Each line of the records must appear in your answer exactly, with no pictures.

▬▬▬

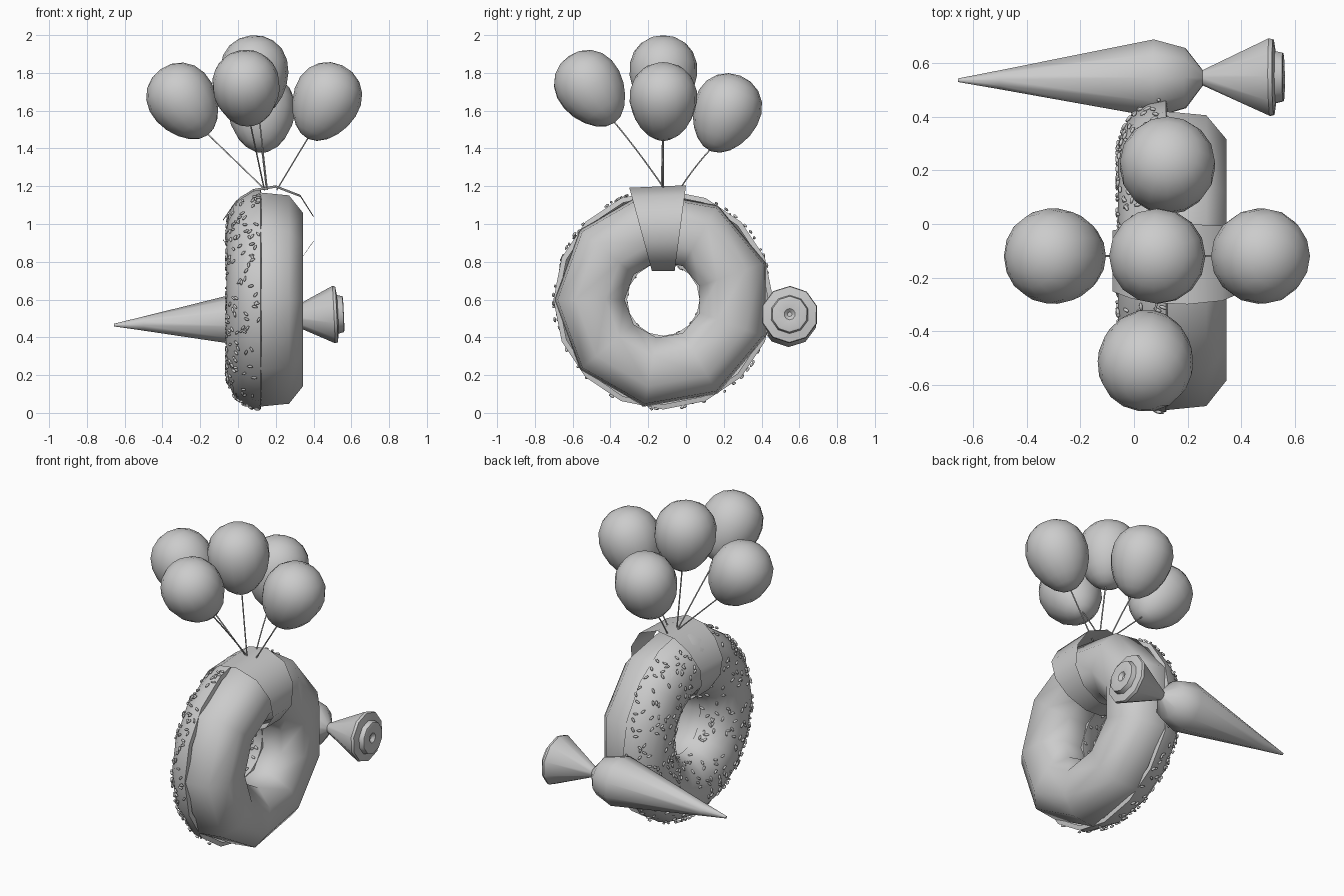
import bpy, bmesh, random
from math import sin, cos, pi, radians
from mathutils import Vector, Matrix

if "Cube" in bpy.data.objects:
    bpy.data.objects.remove(bpy.data.objects["Cube"])

random.seed(4)
CENTRE = Vector((0, -0.12, 0.60))   # ring axis runs along x through here


def finish(name, bm, angle=None):
    bmesh.ops.recalc_face_normals(bm, faces=bm.faces)
    me = bpy.data.meshes.new(name)
    bm.to_mesh(me)
    bm.free()
    ob = bpy.data.objects.new(name, me)
    bpy.context.collection.objects.link(ob)
    bpy.ops.object.select_all(action='DESELECT')
    ob.select_set(True)
    bpy.context.view_layer.objects.active = ob
    if angle:
        bpy.ops.object.shade_smooth_by_angle(angle=radians(angle))
    else:
        bpy.ops.object.shade_smooth()
    return ob


def lathe(name, profile, segs, matrix, closed=False, angle=None, start=0.0):
    """Spin (height, radius) points about the local x axis."""
    bm = bmesh.new()
    rows = []
    for h, r in profile:
        rows.append([bm.verts.new(matrix @ Vector((
            h, r * cos(start + 2 * pi * i / segs), r * sin(start + 2 * pi * i / segs))))
            for i in range(segs)])
    n = len(rows)
    for j in range(n if closed else n - 1):
        a, b = rows[j], rows[(j + 1) % n]
        for i in range(segs):
            k = (i + 1) % segs
            bm.faces.new((a[i], a[k], b[k], b[i]))
    bmesh.ops.remove_doubles(bm, verts=bm.verts, dist=0.0005)
    return finish(name, bm, angle)


# Dough ring: nine sided, octagonal section
ring = Matrix.Translation(CENTRE)
dough = [(0.345, 0.465), (0.27, 0.56), (0.12, 0.575), (-0.01, 0.52), (-0.04, 0.42),
         (-0.04, 0.34), (0.01, 0.25), (0.12, 0.205), (0.25, 0.205), (0.345, 0.305)]
lathe("dough_ring", dough, 9, ring, closed=True, start=pi)


# Icing shell over the left half
def icing_point(a):
    return 0.12 - 0.18 * sin(a), 0.387 + 0.195 * cos(a)


icing = [(0.125, 0.555)] + [icing_point(pi * i / 10) for i in range(11)] + [(0.125, 0.215)]
lathe("icing", icing, 16, ring, angle=50)

# Sprinkles: tiny six-sided rods lying on the icing
bm = bmesh.new()
count = 0
while count < 380:
    a, t = random.uniform(0.05, pi - 0.05), random.uniform(0, 2 * pi)
    h, r = icing_point(a)
    if random.random() > r / 0.58:
        continue
    if abs(t - radians(93)) < 0.28:      # keep clear of the band
        continue
    count += 1
    radial = Vector((0, cos(t), sin(t)))
    normal = (Vector((-sin(a), 0, 0)) + radial * cos(a)).normalized()
    around = Vector((0, -sin(t), cos(t)))
    across = normal.cross(around)
    s = random.uniform(0, pi)
    d = around * cos(s) + across * sin(s)
    m = (Matrix.Translation(CENTRE + Vector((h, 0, 0)) + radial * r + normal * 0.003)
         @ d.to_track_quat('Z', 'Y').to_matrix().to_4x4())
    bmesh.ops.create_uvsphere(bm, u_segments=6, v_segments=4, radius=1,
                              matrix=m @ Matrix.Diagonal((0.0075, 0.0075, 0.016, 1)))
finish("sprinkles", bm)

# Paper band wrapped around the top of the ring, narrowing towards the hole
bm = bmesh.new()
loop = [(-0.08, 1.02), (-0.01, 1.12), (0.08, 1.18), (0.20, 1.20), (0.33, 1.15), (0.40, 1.04),
        (0.40, 0.91), (0.33, 0.81), (0.21, 0.75), (0.09, 0.755), (-0.02, 0.82), (-0.08, 0.92)]
pairs = []
for x, z in loop:
    t = (z - 0.75) / 0.45
    pairs.append((bm.verts.new((x, -0.18 - 0.12 * t, z - 0.008 * t)),
                  bm.verts.new((x, -0.06 + 0.06 * t, z + 0.005 * t))))
for i, (a, b) in enumerate(pairs):
    c, d = pairs[(i + 1) % len(pairs)]
    bm.faces.new((a, b, d, c))
finish("paper_band", bm)

# Piping bag: tip, cone, pinched neck, flared end with a stepped cap
tip, end = Vector((-0.657, 0.537, 0.465)), Vector((0.56, 0.549, 0.523))
bag_matrix = Matrix.Translation(tip) @ (end - tip).to_track_quat('X', 'Z').to_matrix().to_4x4()
bag = [(0, 0), (0.0, 0.007), (0.155, 0.037), (0.735, 0.152), (0.85, 0.118), (0.915, 0.03),
       (1.165, 0.152), (1.18, 0.148), (1.187, 0.102), (1.215, 0.095), (1.218, 0.085),
       (1.212, 0.03), (1.195, 0.012), (1.195, 0)]
lathe("piping_bag", bag, 10, bag_matrix, angle=38, start=0.3)

# Balloons: egg shapes leaning away from the knot, each with a string
egg = [(-0.215 * cos(pi * i / 10),
        0.178 * sin(pi * i / 10) * (1 - 0.15 * cos(pi * i / 10))) for i in range(11)]
balloons = [  # name, centre, lean direction, string foot
    ("left", (-0.285, -0.12, 1.645), (-0.58, 0, 0.82), (0.145, -0.12, 1.18)),
    ("right", (0.462, -0.12, 1.645), (0.42, 0, 0.9), (0.205, -0.12, 1.18)),
    ("front", (0.045, -0.50, 1.712), (-0.08, -0.56, 0.82), (0.14, -0.11, 1.18)),
    ("back", (0.125, 0.21, 1.585), (0.0, 0.36, 0.93), (0.15, -0.03, 1.19)),
    ("middle", (0.09, -0.12, 1.785), (-0.1, 0, 1.0), (0.155, -0.13, 1.18)),
]
for name, c, lean, foot in balloons:
    c, d, foot = Vector(c), Vector(lean).normalized(), Vector(foot)
    m = Matrix.Translation(c) @ d.to_track_quat('X', 'Z').to_matrix().to_4x4()
    lathe("balloon_" + name, egg, 16, m)
    top = c - d * 0.19
    mid = (top + foot) / 2 + Vector(((top.x - foot.x) * 0.06, 0, 0.02))
    cu = bpy.data.curves.new("string_" + name, 'CURVE')
    cu.dimensions = '3D'
    cu.bevel_depth = 0.004
    cu.bevel_resolution = 1
    cu.resolution_u = 6
    sp = cu.splines.new('NURBS')
    sp.points.add(2)
    for p, q in zip(sp.points, (top, mid, foot)):
        p.co = (*q, 1)
    sp.order_u = 3
    sp.use_endpoint_u = True
    bpy.context.collection.objects.link(bpy.data.objects.new("string_" + name, cu))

▬▬▬

Problem solution:
import bpy, bmesh, random
from math import sin, cos, pi, radians
from mathutils import Vector, Matrix

if "Cube" in bpy.data.objects:
    bpy.data.objects.remove(bpy.data.objects["Cube"])

random.seed(4)
CENTRE = Vector((0, -0.12, 0.60))   # ring axis runs along x through here


def finish(name, bm, angle=None):
    bmesh.ops.recalc_face_normals(bm, faces=bm.faces)
    me = bpy.data.meshes.new(name)
    bm.to_mesh(me)
    bm.free()
    ob = bpy.data.objects.new(name, me)
    bpy.context.collection.objects.link(ob)
    bpy.ops.object.select_all(action='DESELECT')
    ob.select_set(True)
    bpy.context.view_layer.objects.active = ob
    if angle:
        bpy.ops.object.shade_smooth_by_angle(angle=radians(angle))
    else:
        bpy.ops.object.shade_smooth()
    return ob


def lathe(name, profile, segs, matrix, closed=False, angle=None, start=0.0):
    """Spin (height, radius) points about the local x axis."""
    bm = bmesh.new()
    rows = []
    for h, r in profile:
        rows.append([bm.verts.new(matrix @ Vector((
            h, r * cos(start + 2 * pi * i / segs), r * sin(start + 2 * pi * i / segs))))
            for i in range(segs)])
    n = len(rows)
    for j in range(n if closed else n - 1):
        a, b = rows[j], rows[(j + 1) % n]
        for i in range(segs):
            k = (i + 1) % segs
            bm.faces.new((a[i], a[k], b[k], b[i]))
    bmesh.ops.remove_doubles(bm, verts=bm.verts, dist=0.0005)
    return finish(name, bm, angle)


# Dough ring: nine sided, octagonal section
ring = Matrix.Translation(CENTRE)
dough = [(0.345, 0.465), (0.27, 0.56), (0.12, 0.575), (-0.01, 0.52), (-0.04, 0.42),
         (-0.04, 0.34), (0.01, 0.25), (0.12, 0.205), (0.25, 0.205), (0.345, 0.305)]
lathe("dough_ring", dough, 9, ring, closed=True, start=pi)


# Icing shell over the left half
def icing_point(a):
    return 0.12 - 0.18 * sin(a), 0.387 + 0.195 * cos(a)


icing = [(0.125, 0.555)] + [icing_point(pi * i / 10) for i in range(11)] + [(0.125, 0.215)]
lathe("icing", icing, 16, ring, angle=50)

# Sprinkles: tiny six-sided rods lying on the icing
bm = bmesh.new()
count = 0
while count < 380:
    a, t = random.uniform(0.05, pi - 0.05), random.uniform(0, 2 * pi)
    h, r = icing_point(a)
    if random.random() > r / 0.58:
        continue
    if abs(t - radians(93)) < 0.28:      # keep clear of the band
        continue
    count += 1
    radial = Vector((0, cos(t), sin(t)))
    normal = (Vector((-sin(a), 0, 0)) + radial * cos(a)).normalized()
    around = Vector((0, -sin(t), cos(t)))
    across = normal.cross(around)
    s = random.uniform(0, pi)
    d = around * cos(s) + across * sin(s)
    m = (Matrix.Translation(CENTRE + Vector((h, 0, 0)) + radial * r + normal * 0.003)
         @ d.to_track_quat('Z', 'Y').to_matrix().to_4x4())
    bmesh.ops.create_uvsphere(bm, u_segments=6, v_segments=4, radius=1,
                              matrix=m @ Matrix.Diagonal((0.0075, 0.0075, 0.016, 1)))
finish("sprinkles", bm)

# Paper band wrapped around the top of the ring, narrowing towards the hole
bm = bmesh.new()
loop = [(-0.08, 1.02), (-0.01, 1.12), (0.08, 1.18), (0.20, 1.20), (0.33, 1.15), (0.40, 1.04),
        (0.40, 0.91), (0.33, 0.81), (0.21, 0.75), (0.09, 0.755), (-0.02, 0.82), (-0.08, 0.92)]
pairs = []
for x, z in loop:
    t = (z - 0.75) / 0.45
    pairs.append((bm.verts.new((x, -0.18 - 0.12 * t, z - 0.008 * t)),
                  bm.verts.new((x, -0.06 + 0.06 * t, z + 0.005 * t))))
for i, (a, b) in enumerate(pairs):
    c, d = pairs[(i + 1) % len(pairs)]
    bm.faces.new((a, b, d, c))
finish("paper_band", bm)

# Piping bag: tip, cone, pinched neck, flared end with a stepped cap
tip, end = Vector((-0.657, 0.537, 0.465)), Vector((0.56, 0.549, 0.523))
bag_matrix = Matrix.Translation(tip) @ (end - tip).to_track_quat('X', 'Z').to_matrix().to_4x4()
bag = [(0, 0), (0.0, 0.007), (0.155, 0.037), (0.735, 0.152), (0.85, 0.118), (0.915, 0.03),
       (1.165, 0.152), (1.18, 0.148), (1.187, 0.102), (1.215, 0.095), (1.218, 0.085),
       (1.212, 0.03), (1.195, 0.012), (1.195, 0)]
lathe("piping_bag", bag, 10, bag_matrix, angle=38, start=0.3)

# Balloons: egg shapes leaning away from the knot, each with a string
egg = [(-0.215 * cos(pi * i / 10),
        0.178 * sin(pi * i / 10) * (1 - 0.15 * cos(pi * i / 10))) for i in range(11)]
balloons = [  # name, centre, lean direction, string foot
    ("left", (-0.285, -0.12, 1.645), (-0.58, 0, 0.82), (0.145, -0.12, 1.18)),
    ("right", (0.462, -0.12, 1.645), (0.42, 0, 0.9), (0.205, -0.12, 1.18)),
    ("front", (0.045, -0.50, 1.712), (-0.08, -0.56, 0.82), (0.14, -0.11, 1.18)),
    ("back", (0.125, 0.21, 1.585), (0.0, 0.36, 0.93), (0.15, -0.03, 1.19)),
    ("middle", (0.09, -0.12, 1.785), (-0.1, 0, 1.0), (0.155, -0.13, 1.18)),
]
for name, c, lean, foot in balloons:
    c, d, foot = Vector(c), Vector(lean).normalized(), Vector(foot)
    m = Matrix.Translation(c) @ d.to_track_quat('X', 'Z').to_matrix().to_4x4()
    lathe("balloon_" + name, egg, 16, m)
    top = c - d * 0.19
    mid = (top + foot) / 2 + Vector(((top.x - foot.x) * 0.06, 0, 0.02))
    cu = bpy.data.curves.new("string_" + name, 'CURVE')
    cu.dimensions = '3D'
    cu.bevel_depth = 0.004
    cu.bevel_resolution = 1
    cu.resolution_u = 6
    sp = cu.splines.new('NURBS')
    sp.points.add(2)
    for p, q in zip(sp.points, (top, mid, foot)):
        p.co = (*q, 1)
    sp.order_u = 3
    sp.use_endpoint_u = True
    bpy.context.collection.objects.link(bpy.data.objects.new("string_" + name, cu))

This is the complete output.